▶ [What you should do] Beneath this instruction is a block of data; output from it exactly the lines that run from the one containing "# Glove shell" through the one containing "cut.solver = 'EXACT'", inclusive.

─── Dataset excerpts ───

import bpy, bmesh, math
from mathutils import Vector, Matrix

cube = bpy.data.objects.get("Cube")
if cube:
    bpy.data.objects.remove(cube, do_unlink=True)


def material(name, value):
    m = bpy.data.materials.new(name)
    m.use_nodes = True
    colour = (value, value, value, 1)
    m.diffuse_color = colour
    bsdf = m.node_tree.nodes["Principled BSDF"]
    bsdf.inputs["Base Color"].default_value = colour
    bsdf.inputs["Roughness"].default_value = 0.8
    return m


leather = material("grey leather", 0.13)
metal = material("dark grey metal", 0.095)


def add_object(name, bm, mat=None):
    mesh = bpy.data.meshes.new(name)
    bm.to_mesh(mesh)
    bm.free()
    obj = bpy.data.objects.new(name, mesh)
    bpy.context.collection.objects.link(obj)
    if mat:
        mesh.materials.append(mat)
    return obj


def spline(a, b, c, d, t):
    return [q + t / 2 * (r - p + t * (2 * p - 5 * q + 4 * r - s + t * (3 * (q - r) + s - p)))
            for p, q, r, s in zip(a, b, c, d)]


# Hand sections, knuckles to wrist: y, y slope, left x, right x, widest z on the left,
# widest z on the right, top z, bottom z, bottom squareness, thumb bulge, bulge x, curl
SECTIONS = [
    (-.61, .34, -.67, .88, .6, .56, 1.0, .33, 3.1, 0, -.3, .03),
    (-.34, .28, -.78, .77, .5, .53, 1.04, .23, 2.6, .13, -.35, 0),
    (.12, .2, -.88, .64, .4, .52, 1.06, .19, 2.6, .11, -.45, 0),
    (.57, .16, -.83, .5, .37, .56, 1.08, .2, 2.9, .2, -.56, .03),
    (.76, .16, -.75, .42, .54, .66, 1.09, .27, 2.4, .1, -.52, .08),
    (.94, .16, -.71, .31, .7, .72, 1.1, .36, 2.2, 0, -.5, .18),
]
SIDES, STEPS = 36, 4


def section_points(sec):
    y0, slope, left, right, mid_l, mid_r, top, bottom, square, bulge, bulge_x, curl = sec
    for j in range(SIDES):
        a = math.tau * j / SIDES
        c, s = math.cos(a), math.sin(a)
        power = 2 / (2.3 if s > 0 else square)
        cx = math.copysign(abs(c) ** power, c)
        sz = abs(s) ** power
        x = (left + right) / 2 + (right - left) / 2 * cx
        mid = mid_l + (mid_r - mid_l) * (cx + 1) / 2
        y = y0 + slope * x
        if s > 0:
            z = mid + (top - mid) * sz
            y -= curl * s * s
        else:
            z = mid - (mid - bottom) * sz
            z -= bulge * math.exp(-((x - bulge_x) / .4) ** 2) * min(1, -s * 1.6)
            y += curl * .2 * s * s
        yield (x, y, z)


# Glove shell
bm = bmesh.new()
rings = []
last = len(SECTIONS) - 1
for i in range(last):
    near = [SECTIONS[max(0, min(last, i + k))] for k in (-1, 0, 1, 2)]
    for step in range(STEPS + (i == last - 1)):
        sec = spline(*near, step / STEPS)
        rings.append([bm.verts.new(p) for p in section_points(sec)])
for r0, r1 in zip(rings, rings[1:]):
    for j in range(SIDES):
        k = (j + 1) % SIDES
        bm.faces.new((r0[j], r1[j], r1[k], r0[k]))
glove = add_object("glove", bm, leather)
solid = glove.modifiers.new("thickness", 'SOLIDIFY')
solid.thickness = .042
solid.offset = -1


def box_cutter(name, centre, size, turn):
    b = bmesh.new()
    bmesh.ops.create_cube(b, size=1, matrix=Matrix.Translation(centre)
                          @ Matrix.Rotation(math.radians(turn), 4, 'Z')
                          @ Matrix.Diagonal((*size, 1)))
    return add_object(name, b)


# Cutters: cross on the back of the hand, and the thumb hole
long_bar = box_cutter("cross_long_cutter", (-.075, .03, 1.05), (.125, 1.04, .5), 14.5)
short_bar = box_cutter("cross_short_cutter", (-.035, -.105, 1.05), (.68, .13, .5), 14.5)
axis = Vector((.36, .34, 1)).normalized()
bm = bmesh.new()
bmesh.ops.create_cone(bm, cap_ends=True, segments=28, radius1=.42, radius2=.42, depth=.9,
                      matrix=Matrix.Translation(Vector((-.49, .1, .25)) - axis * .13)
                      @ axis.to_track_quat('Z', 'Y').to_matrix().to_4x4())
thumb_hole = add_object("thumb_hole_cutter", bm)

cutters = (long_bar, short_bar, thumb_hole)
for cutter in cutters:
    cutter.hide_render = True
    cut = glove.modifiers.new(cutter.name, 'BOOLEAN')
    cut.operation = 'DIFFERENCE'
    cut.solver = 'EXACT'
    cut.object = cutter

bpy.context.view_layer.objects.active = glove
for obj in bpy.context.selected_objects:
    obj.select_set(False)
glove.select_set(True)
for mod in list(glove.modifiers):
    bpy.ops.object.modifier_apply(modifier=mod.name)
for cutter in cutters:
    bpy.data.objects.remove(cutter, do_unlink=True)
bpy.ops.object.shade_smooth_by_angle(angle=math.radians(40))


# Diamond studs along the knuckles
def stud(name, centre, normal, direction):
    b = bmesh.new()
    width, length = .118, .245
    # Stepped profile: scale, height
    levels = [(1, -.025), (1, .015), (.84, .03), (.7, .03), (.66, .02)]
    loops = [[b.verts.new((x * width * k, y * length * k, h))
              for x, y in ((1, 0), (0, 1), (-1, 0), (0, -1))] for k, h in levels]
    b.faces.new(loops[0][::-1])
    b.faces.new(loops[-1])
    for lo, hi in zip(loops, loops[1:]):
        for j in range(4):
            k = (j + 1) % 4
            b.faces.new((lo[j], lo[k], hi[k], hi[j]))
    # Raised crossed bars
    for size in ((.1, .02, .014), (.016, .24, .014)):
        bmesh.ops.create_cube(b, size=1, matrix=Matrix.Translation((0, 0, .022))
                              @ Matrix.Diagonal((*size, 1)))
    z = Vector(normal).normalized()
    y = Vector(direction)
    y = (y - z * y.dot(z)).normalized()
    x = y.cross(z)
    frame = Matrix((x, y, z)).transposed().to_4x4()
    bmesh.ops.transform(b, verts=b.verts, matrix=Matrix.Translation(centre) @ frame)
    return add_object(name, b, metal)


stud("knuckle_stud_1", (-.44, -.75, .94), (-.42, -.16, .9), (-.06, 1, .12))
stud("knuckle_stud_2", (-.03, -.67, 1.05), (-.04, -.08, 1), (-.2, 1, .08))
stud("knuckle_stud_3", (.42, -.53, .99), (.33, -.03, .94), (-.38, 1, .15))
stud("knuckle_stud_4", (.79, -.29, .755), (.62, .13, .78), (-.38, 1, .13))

───

▶ [Solution]
# Glove shell
bm = bmesh.new()
rings = []
last = len(SECTIONS) - 1
for i in range(last):
    near = [SECTIONS[max(0, min(last, i + k))] for k in (-1, 0, 1, 2)]
    for step in range(STEPS + (i == last - 1)):
        sec = spline(*near, step / STEPS)
        rings.append([bm.verts.new(p) for p in section_points(sec)])
for r0, r1 in zip(rings, rings[1:]):
    for j in range(SIDES):
        k = (j + 1) % SIDES
        bm.faces.new((r0[j], r1[j], r1[k], r0[k]))
glove = add_object("glove", bm, leather)
solid = glove.modifiers.new("thickness", 'SOLIDIFY')
solid.thickness = .042
solid.offset = -1


def box_cutter(name, centre, size, turn):
    b = bmesh.new()
    bmesh.ops.create_cube(b, size=1, matrix=Matrix.Translation(centre)
                          @ Matrix.Rotation(math.radians(turn), 4, 'Z')
                          @ Matrix.Diagonal((*size, 1)))
    return add_object(name, b)


# Cutters: cross on the back of the hand, and the thumb hole
long_bar = box_cutter("cross_long_cutter", (-.075, .03, 1.05), (.125, 1.04, .5), 14.5)
short_bar = box_cutter("cross_short_cutter", (-.035, -.105, 1.05), (.68, .13, .5), 14.5)
axis = Vector((.36, .34, 1)).normalized()
bm = bmesh.new()
bmesh.ops.create_cone(bm, cap_ends=True, segments=28, radius1=.42, radius2=.42, depth=.9,
                      matrix=Matrix.Translation(Vector((-.49, .1, .25)) - axis * .13)
                      @ axis.to_track_quat('Z', 'Y').to_matrix().to_4x4())
thumb_hole = add_object("thumb_hole_cutter", bm)

cutters = (long_bar, short_bar, thumb_hole)
for cutter in cutters:
    cutter.hide_render = True
    cut = glove.modifiers.new(cutter.name, 'BOOLEAN')
    cut.operation = 'DIFFERENCE'
    cut.solver = 'EXACT'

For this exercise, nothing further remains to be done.